Two things became clear from this round of phone calls. First, the Treasurer manages the money and distributes it to the Controller after receiving it from the Department of Revenue, which collects money for the state. Second, nobody seemed clear whether the state accepted contributions.

After a few days of civic lessons on the telephone carousel, I decided that the direct approach would work best.

I went, check in hand, to the Treasurer’s office. I asked the security guard where I could contribute money to state government. She laughed, offered to take the check, and showed me to the main reception area. The young man inside the Treasurer’s Office walked all around the first floor but could not find anyone who could take the check. He asked three middle-aged men waiting to meet with someone. None of them had heard of someone willingly ready to give money to the government, but they all agreed that I should try the Department of Revenue.

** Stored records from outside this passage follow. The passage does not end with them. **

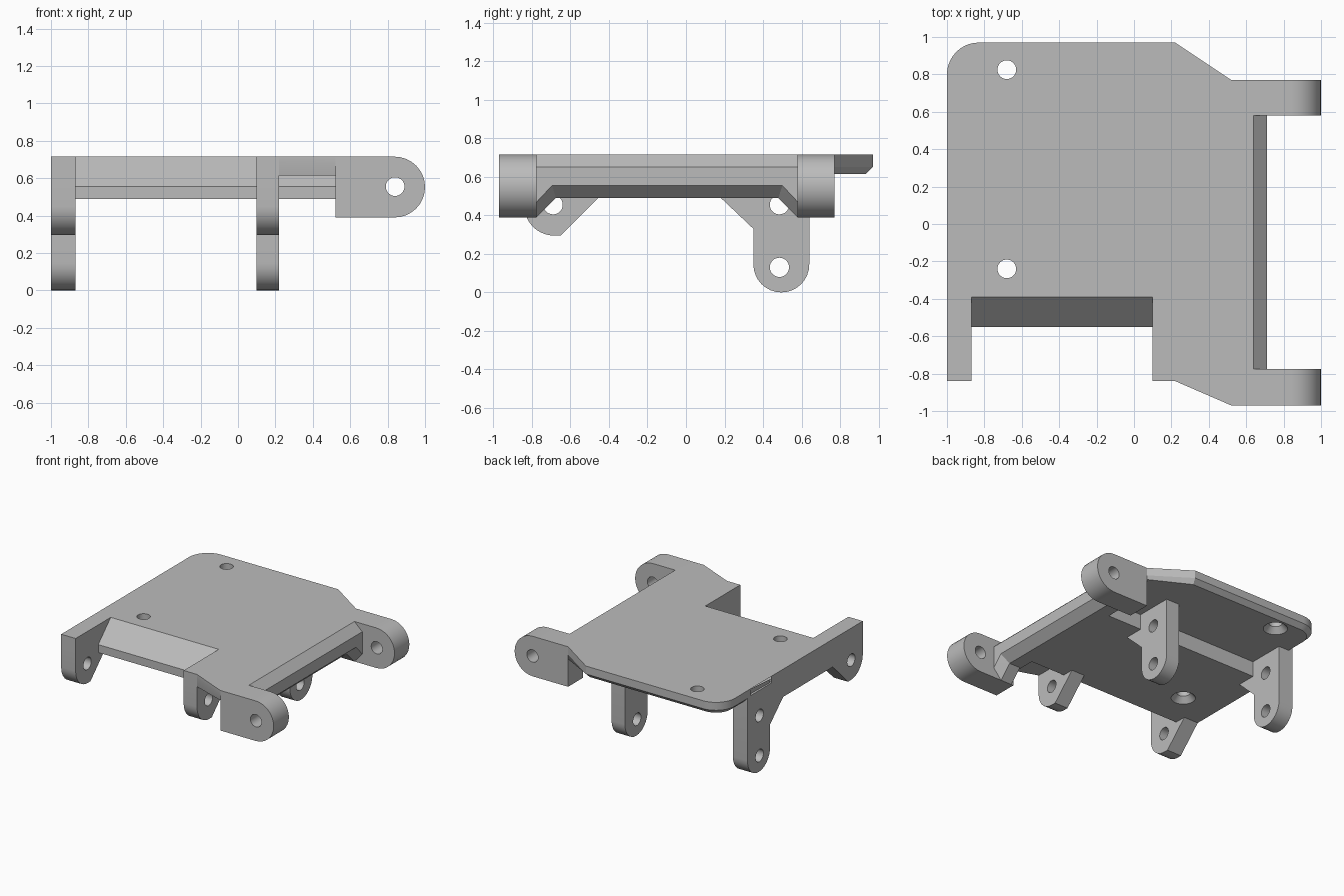
import bpy, bmesh
from math import cos, sin, radians
from mathutils import Vector

cube = bpy.data.objects.get("Cube")
if cube:
    bpy.data.objects.remove(cube, do_unlink=True)

TOP, SHEET, BASE, LUG_BASE = 0.715, 0.615, 0.49, 0.39
HOLE = 0.05

grey = bpy.data.materials.new("light grey")
grey.use_nodes = True
grey.diffuse_color = (0.5, 0.5, 0.5, 1)
grey.node_tree.nodes["Principled BSDF"].inputs["Base Color"].default_value = (0.5, 0.5, 0.5, 1)


def arc(cx, cy, r, start, end, steps=16):
    angles = [radians(start + (end - start) * i / steps) for i in range(steps + 1)]
    return [(cx + r * cos(a), cy + r * sin(a)) for a in angles]


def finish(name, bm):
    bmesh.ops.recalc_face_normals(bm, faces=bm.faces)
    mesh = bpy.data.meshes.new(name)
    bm.to_mesh(mesh)
    bm.free()
    mesh.materials.append(grey)
    ob = bpy.data.objects.new(name, mesh)
    bpy.context.collection.objects.link(ob)
    return ob


def place(axis, a, b, d):
    return {"x": (d, a, b), "y": (a, d, b), "z": (a, b, d)}[axis]


def prism_mesh(outline, axis, low, high):
    bm = bmesh.new()
    rings = [[bm.verts.new(place(axis, a, b, d)) for a, b in outline] for d in (low, high)]
    n = len(outline)
    for ring in rings:
        bm.faces.new(ring)
    for i in range(n):
        j = (i + 1) % n
        bm.faces.new((rings[0][i], rings[0][j], rings[1][j], rings[1][i]))
    return bm


def prism(name, outline, axis, low, high):
    return finish(name, prism_mesh(outline, axis, low, high))


def pin(axis, a, b, low, high):
    return prism("hole_cutter", arc(a, b, HOLE, 0, 348.75, 31), axis, low, high)


def combine(target, tool, operation):
    mod = target.modifiers.new(operation.lower(), "BOOLEAN")
    mod.operation, mod.object, mod.solver = operation, tool, "EXACT"
    bpy.context.view_layer.objects.active = target
    bpy.ops.object.modifier_apply(modifier=mod.name)
    bpy.data.objects.remove(tool, do_unlink=True)


# Thin sheet with rounded corner, angled shoulders and chamfered lower rim
outline = [(-1, -0.84), (-0.87, -0.84), (-0.87, -0.39), (0.1, -0.39), (0.1, -0.84),
           (0.22, -0.84), (0.52, -0.97), (0.6, -0.97), (0.6, 0.77), (0.52, 0.77),
           (0.22, 0.97)] + arc(-0.83, 0.8, 0.17, 90, 180, 10) + [(-1, 0.6)]
bm = prism_mesh(outline, "z", SHEET, TOP)


def lower_edges(rule):
    return [e for e in bm.edges
            if all(v.co.z < SHEET + 0.01 and rule(v.co) for v in e.verts)]


def chamfer(edges, size):
    bmesh.ops.bevel(bm, geom=edges, offset=size, segments=1, affect="EDGES")


bmesh.ops.recalc_face_normals(bm, faces=bm.faces)
chamfer(lower_edges(lambda c: c.y > 0.59 and c.x < 0.53), 0.036)
chamfer(lower_edges(lambda c: c.y < -0.8 and 0.21 < c.x < 0.53), 0.07)
plate = finish("mounting_plate", bm)

parts = []
# Thick body with sloped front edge
parts.append(prism("body", [(0.34, BASE), (0.34, TOP), (-0.39, TOP),
                            (-0.55, 0.555), (-0.55, BASE)], "x", -1, 0.62))
# Side beam with bevelled outer edge
parts.append(prism("side_beam", [(0.53, BASE), (0.64, BASE), (0.71, 0.555), (0.71, 0.65),
                                 (0.64, TOP), (0.53, TOP)], "y", -0.8, 0.6))

# Hinge lugs at the side, with mitred gussets on their inner faces
mid = (TOP + LUG_BASE) / 2
radius = (TOP - LUG_BASE) / 2
lug = [(0.52, TOP), (0.52, LUG_BASE)] + arc(1 - radius, mid, radius, -90, 90)
for low, high, inner, way in ((-0.97, -0.775, -0.775, 1), (0.58, 0.77, 0.58, -1)):
    parts.append(prism("hinge_lug", lug, "y", low, high))
    bm = bmesh.new()
    for x, depth, z in ((0.54, 0.1, BASE), (0.64, 0.1, BASE), (0.71, 0.08, 0.555),
                        (0.54, 0, LUG_BASE), (0.64, 0, LUG_BASE), (0.71, 0, 0.47),
                        (0.54, -0.04, LUG_BASE + 0.02), (0.64, -0.04, LUG_BASE + 0.02),
                        (0.71, -0.04, 0.48), (0.54, -0.04, 0.6), (0.71, -0.04, 0.6),
                        (0.54, 0.08, 0.6), (0.71, 0.08, 0.6)):
        bm.verts.new(Vector((x, inner + way * depth, z)))
    bmesh.ops.convex_hull(bm, input=bm.verts)
    bmesh.ops.delete(bm, geom=[v for v in bm.verts if not v.link_faces], context="VERTS")
    parts.append(finish("lug_gusset", bm))

# Front and rear hanging brackets
front = ([(-0.35, TOP), (-0.84, TOP)] + arc(-0.685, 0.45, 0.155, 180, 270, 10)
         + [(-0.65, 0.295), (-0.42, 0.525), (-0.35, 0.525)])
rear = ([(0.64, 0.66), (0.16, 0.66), (0.16, 0.51), (0.35, 0.33)]
        + arc(0.495, 0.145, 0.145, 180, 360))
for low, high in ((-1, -0.87), (0.1, 0.22)):
    parts.append(prism("front_bracket", front, "x", low, high))
    parts.append(prism("rear_bracket", rear, "x", low, high))

for part in parts:
    combine(plate, part, "UNION")

# Pin holes through lugs and brackets
cutters = [pin("y", 0.84, 0.555, -1.1, -0.76), pin("y", 0.84, 0.555, 0.5, 0.9)]
for low, high in ((-1.1, -0.8), (0.05, 0.3)):
    for y, z in ((-0.69, 0.455), (0.485, 0.455), (0.485, 0.13)):
        cutters.append(pin("x", y, z, low, high))

# Countersunk screw holes through the plate
for y, bottom in ((0.825, SHEET), (-0.24, BASE)):
    cutters.append(pin("z", -0.68, y, 0.3, 0.9))
    bm = bmesh.new()
    bmesh.ops.create_cone(bm, cap_ends=True, segments=32, radius1=0.1, radius2=HOLE, depth=0.055)
    bmesh.ops.translate(bm, verts=bm.verts, vec=(-0.68, y, bottom + 0.0175))
    cutters.append(finish("countersink_cutter", bm))

for cutter in cutters:
    combine(plate, cutter, "DIFFERENCE")

# Smooth rounded ends, sharp elsewhere
bpy.ops.object.select_all(action="DESELECT")
plate.select_set(True)
bpy.context.view_layer.objects.active = plate
bpy.ops.object.shade_smooth_by_angle(angle=radians(25))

I went to the window where they take tax payments and asked if I could make a donation to the state to help offset the upcoming deficit. The person behind the glass said the state was not allowed to run a deficit. I explained about the likely gap between available funds and continuation budget spending and said that I really just wanted to help. Again came offers from others behind the counter and in the customer area to take my check. They also asked if I was wealthy enough to bail the state out of a billion-dollar deficit and whether I was running for office. The Revenue staff explained that I would get refunded whatever I contributed beyond my tax liability, so if I really wanted to help the state, I could contribute to a university or a charity.

As I explained my odyssey to friends on the left and right, the reaction was always the same: Why would you give money to the state? One friend on the left said, “Yes, the state needs money and does many good things, but really, who in their right mind is going to pay more than they have to in taxes?”

It is time we find out who would willingly pay more to the state to fund all of the needed programs. In addition to the federal government, six states have a fund that accepts voluntary contributions from citizens, and another 13 states had proposals to establish such a fund in 2006.

Virginia’s experience shows that my friends might be correct. Contributions from July 2002 through June 2006 totaled just $9,048. But North Carolina is a more progressive state than Virginia. Surely, the good citizens of this state will see the good public money brings about in terms of jobs, culture, and education, and decide that government needs more money.

Then again, maybe the problem is not that the newly sworn-in House and Senate do not have enough money, but that they spend too much. Nah. Couldn’t be.